Simple Truth: the Singularity of the Church

Peter once referred to the writings of Paul this way, “There are some things in them that are hard to understand” (2 Pet. 3:16). Not that my opinion matters, but I know where Peter is coming from. I suspect you do, too. But just because there are some Biblical concepts that are hard to grasp, this does not mean that all of them are. As a matter of fact, some of the most important doctrines of the New Testament are just not that difficult to understand. One of those doctrines is the singularity of the church.

One of the characteristics of the religious climate of our day is the proliferation of different religions that fall under the broad heading of Christendom. It’s not difficult for most folks to find a church that fits their criteria of what a church should be. The widespread availability of churches to choose from is heralded as a wonderful blessing from God.

But is it? Did denominationalism originate with God? Did Jesus build, and therefore approve, all of the different “Christian” religions complete with their opposing doctrines and practices? No, he didn’t. Here is the simple truth:
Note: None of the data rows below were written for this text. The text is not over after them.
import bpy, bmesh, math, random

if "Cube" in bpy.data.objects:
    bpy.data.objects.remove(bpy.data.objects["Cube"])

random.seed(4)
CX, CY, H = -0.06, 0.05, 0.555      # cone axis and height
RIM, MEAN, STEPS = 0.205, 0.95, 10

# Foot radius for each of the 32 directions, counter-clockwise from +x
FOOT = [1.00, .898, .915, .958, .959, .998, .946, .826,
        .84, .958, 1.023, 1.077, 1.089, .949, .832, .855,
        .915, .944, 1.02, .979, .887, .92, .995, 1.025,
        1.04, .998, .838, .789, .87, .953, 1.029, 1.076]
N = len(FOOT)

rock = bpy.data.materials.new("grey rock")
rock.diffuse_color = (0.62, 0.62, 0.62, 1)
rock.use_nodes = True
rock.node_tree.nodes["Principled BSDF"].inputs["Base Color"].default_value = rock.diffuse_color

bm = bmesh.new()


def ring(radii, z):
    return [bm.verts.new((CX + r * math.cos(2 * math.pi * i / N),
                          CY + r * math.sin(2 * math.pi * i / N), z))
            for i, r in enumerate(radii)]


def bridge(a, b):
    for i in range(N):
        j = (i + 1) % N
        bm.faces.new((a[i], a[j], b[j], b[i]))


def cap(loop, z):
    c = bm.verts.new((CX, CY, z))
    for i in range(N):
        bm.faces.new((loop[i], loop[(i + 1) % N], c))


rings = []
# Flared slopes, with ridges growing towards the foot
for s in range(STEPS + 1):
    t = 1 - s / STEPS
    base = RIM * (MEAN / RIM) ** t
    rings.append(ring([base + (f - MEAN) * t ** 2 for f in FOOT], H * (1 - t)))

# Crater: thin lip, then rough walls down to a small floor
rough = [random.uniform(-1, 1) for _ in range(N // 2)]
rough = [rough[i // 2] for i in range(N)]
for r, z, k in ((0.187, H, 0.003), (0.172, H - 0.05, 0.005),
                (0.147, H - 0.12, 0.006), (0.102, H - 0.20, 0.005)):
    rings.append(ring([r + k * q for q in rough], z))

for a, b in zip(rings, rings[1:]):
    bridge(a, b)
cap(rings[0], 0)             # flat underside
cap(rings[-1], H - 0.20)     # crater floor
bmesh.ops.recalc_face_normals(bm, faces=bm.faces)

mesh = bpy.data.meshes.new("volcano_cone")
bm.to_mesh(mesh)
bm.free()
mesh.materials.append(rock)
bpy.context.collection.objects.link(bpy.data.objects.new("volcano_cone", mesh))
  • When Jesus was preparing his followers for what would happen after his death and resurrection, he promised, “I will build my church” (Matt. 16:18). The word “church” is singular, not plural.
  • “There is one body” (Eph. 4:4).
  • Jesus is the “head over all things to the church, which is his body” (Eph. 1:22-23). Paul identifies the one body as the church.
  • If there is only one body, and that body is the church, then there is only one church.

Simple, isn’t it? But that leads to the question: if there’s only one church in the New Testament, why do so many exist today? And why do they all claim allegiance to Jesus?

Perhaps this illustration will help. Suppose you gave an identical copy of the same blueprint to 10 different homebuilders with the instructions to build a home by following that blueprint. Further suppose that when the builders were finished, each home looked different from the others. What would you conclude? That at least 9 of the 10, and perhaps all 10, did not follow the blueprint. The only way to tell which builder built the right home would be to compare each home to the blueprint.

When different churches all claim to follow the New Testament, but they teach and practice things that are diametrically opposed to each other, there is only one conclusion: someone isn’t following the pattern.

The truth is simple: Jesus built one church.